Since a teenage batboy for the Washington Senators, Bill Cox has rooted for the home team

Ask Rose Haven resident Bill Cox about baseball, and he’ll tell you as many stories as you want to hear.
    You’d expect as much from this 74-year-old, as he drives a blazing red golf cart refurbished as a Washington Nationals tribute with red and white seats, chrome wheels and a Nats logo. Cox and his shiny cart make appearances in all the Rose Haven holiday parades. He lets Santa borrow it for the Christmas parade.
    Wearing his Washington Nationals jersey and baseball cap, he lights up when he talks about his days as a batboy for another D.C. team — the Washington Senators.
    A young wannabe big-leaguer, he’d hang out around the stadium, watching the games and getting to know some of the ushers, which led to meeting the bat- and ballboys. Eventually, he was invited into the dugout, where he met the equipment manager, Freddy Baxter.
    When an opening for a batboy materialized, Cox was in the right place at the right time. “No application needed,” he says. “They just put me in.”
    The batboys’ jobs were to place the bats, towels and rosin bags at the on-deck circle, while the two ballboys set out the duffel bag full of game balls after the umpires rubbed them with mud, a rosin mixture that keeps the glare off the balls. Of course, the ballboys also retrieved foul balls.
    That was in 1956, when Cox was 15. He was paid in cash each week, at $2.50 per game. “We could keep up to two balls per game for ourselves — as long as nobody saw,” he added.    
    He made more money washing players’ cars in the open area under the visitor’s dugout. Pitchers Chuck Stobbs and Pedro Ramos and catcher Clint Courtney were Cox’ regulars for car washing services.
    Ramos, also known as Pistol Pete, liked to wear cowboy attire. A Cuban native, he claimed watching the movies helped him learn English.

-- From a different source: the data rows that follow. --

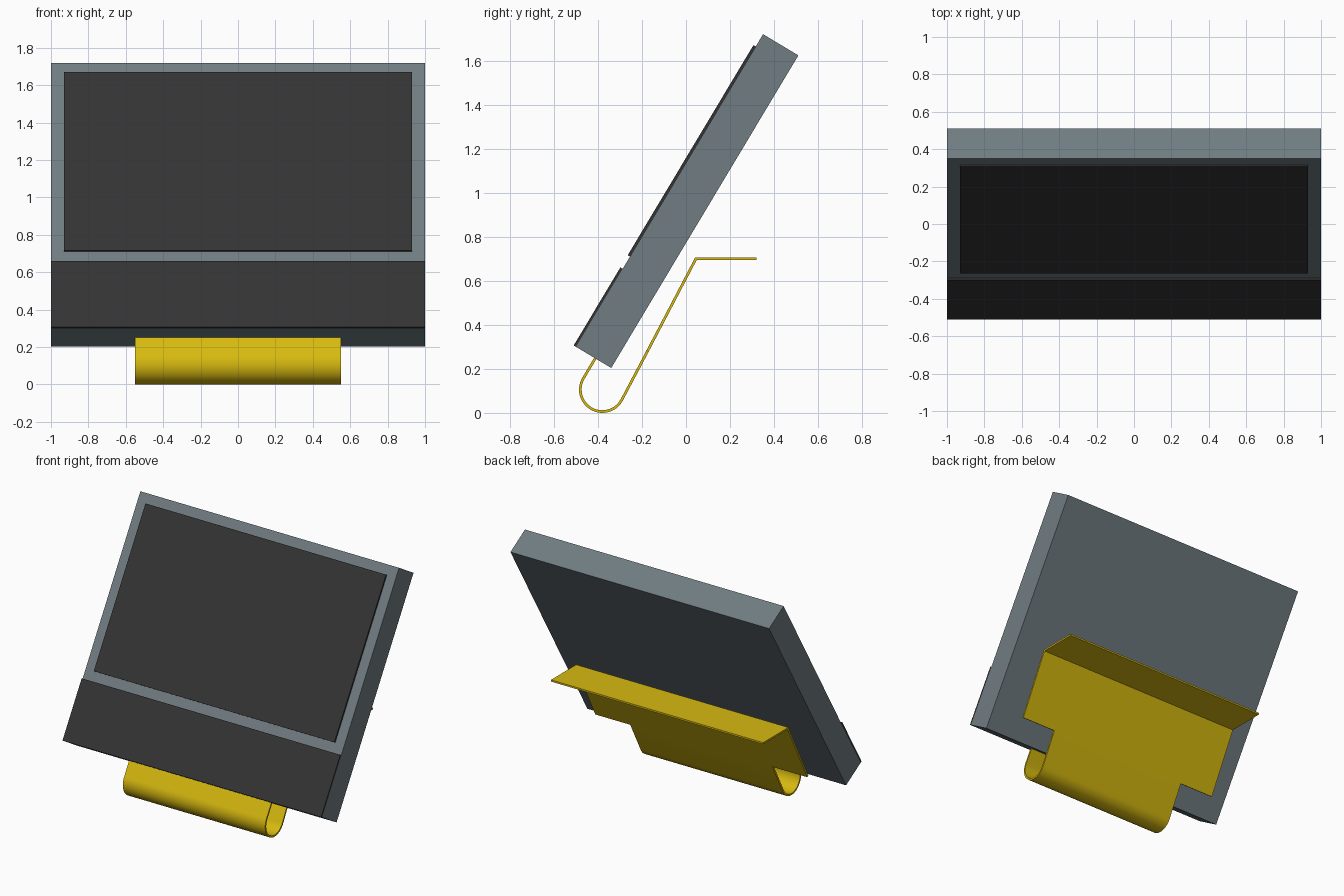
import bpy, bmesh, math
from mathutils import Vector

cube = bpy.data.objects.get("Cube")
if cube:
    bpy.data.objects.remove(cube, do_unlink=True)


def material(name, rgb):
    m = bpy.data.materials.new(name)
    m.use_nodes = True
    m.diffuse_color = (*rgb, 1)
    m.node_tree.nodes["Principled BSDF"].inputs["Base Color"].default_value = (*rgb, 1)
    return m


SLATE = material("slate grey", (0.162, 0.202, 0.223))
DARK = material("charcoal", (0.034, 0.034, 0.034))
GOLD = material("gold", (0.679, 0.485, 0.005))


def add_object(name, bm, mat):
    bmesh.ops.recalc_face_normals(bm, faces=bm.faces[:])
    mesh = bpy.data.meshes.new(name)
    bm.to_mesh(mesh)
    bm.free()
    mesh.materials.append(mat)
    obj = bpy.data.objects.new(name, mesh)
    bpy.context.collection.objects.link(obj)
    return obj


# Leaning frame: origin at the lower front edge, "up" along the slab, "out" from its face
ORIGIN = Vector((0, -0.50, 0.30))
UP = Vector((0, 0.85, 1.42)).normalized()
OUT = Vector((0, -UP.z, UP.y))


def leaning_box(name, half_width, s0, s1, d0, d1, mat):
    bm = bmesh.new()
    bmesh.ops.create_cube(bm, size=1)
    for v in bm.verts:
        s = s1 if v.co.z > 0 else s0
        d = d1 if v.co.y < 0 else d0
        x = math.copysign(half_width, v.co.x)
        v.co = ORIGIN + UP * s + OUT * d + Vector((x, 0, 0))
    return add_object(name, bm, mat)


# Slab body with raised screen and lower front panel
leaning_box("body", 1.0, 0, 1.655, -0.187, 0, SLATE)
leaning_box("screen", 0.93, 0.478, 1.59, -0.002, 0.012, DARK)
leaning_box("lower_panel", 1.0, 0, 0.413, -0.002, 0.012, DARK)

# Bent sheet clip: path in (y, z) from slab underside, round the bend, up and back
CY, CZ, R = -0.38, 0.106, 0.10
path = [(-0.405, 0.26)]
a0, a1, steps = math.radians(149), math.radians(332.3), 28
for i in range(steps + 1):
    a = a0 + (a1 - a0) * i / steps
    path.append((CY + R * math.cos(a), CZ + R * math.sin(a)))
shoulder = len(path)
path += [(-0.175, 0.28), (0.045, 0.70), (0.32, 0.70)]

# Narrow through the bend, wide from the shoulder upward
bm = bmesh.new()
columns = (-0.82, -0.55, 0.55, 0.82)
rows = []
for i, (y, z) in enumerate(path):
    rows.append([bm.verts.new((x, y, z)) if i >= shoulder or abs(x) < 0.6 else None
                 for x in columns])
for lower, upper in zip(rows, rows[1:]):
    for c in range(3):
        quad = (lower[c], lower[c + 1], upper[c + 1], upper[c])
        if None not in quad:
            bm.faces.new(quad)
clip = add_object("sheet_clip", bm, GOLD)

solid = clip.modifiers.new("thickness", 'SOLIDIFY')
solid.thickness = 0.012
solid.offset = 0
solid.use_even_offset = True

bpy.ops.object.select_all(action='DESELECT')
clip.select_set(True)
bpy.context.view_layer.objects.active = clip
bpy.ops.object.modifier_apply(modifier=solid.name)
bpy.ops.object.shade_smooth_by_angle(angle=math.radians(25))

    Cox loved seeing the pros play close-up. He saw the great Mickey Mantle hit a home run out of the park over the left field wall. “He’s the only one I saw who could do that,” he says. “Mantle hit the homer off of Senators pitcher Chuck Stobbs.”
    Cox was also on hand for the filming of the 1958 movie Damn Yankees, starring Tab Hunter and Gwen ­Verdon. The Senators were of course playing the New York Yankees. When Roy Sievers of the Senators hit a home run, Cox was on the field to shake his hand as he came down the third base line to home plate. That day, Warner Brothers had filled one side of the grandstand with paid extras who cheered on demand.
    Cox’s hopes of becoming a big ­leaguer “got sidetracked when he discovered girls,” he said. When he turned 17, he passed up an opportunity to go to baseball school in Indiana.
    He continued to play ball in local games, often on the old baseball field on the Ellipse, across from the south side of the White House.
    “Some of the foul balls landed in the street, then bounced over the White House fence. We’d just hop over to get the balls. Nobody ever stopped us,” he said.
    That wouldn’t happen these days.
    Nor is the president a regular at the park any longer.
    Griffith Stadium was the only baseball park that boasted a presidential box. Every president from Taft, in 1911 to JFK, in 1961 threw a first pitch at Griffith Stadium. In 1956, it was Dwight Eisenhower Cox saw.
    When the losing Senators fled D.C. for Minnesota after the 1960 season, Cox transferred his allegiance to the Baltimore Orioles.
    The birth of the Washington Nationals 10 years ago brought Cox’s fan-dom full circle. He’s thrilled to be a D.C. fan again — especially as The Nats stay atop their division in the National League.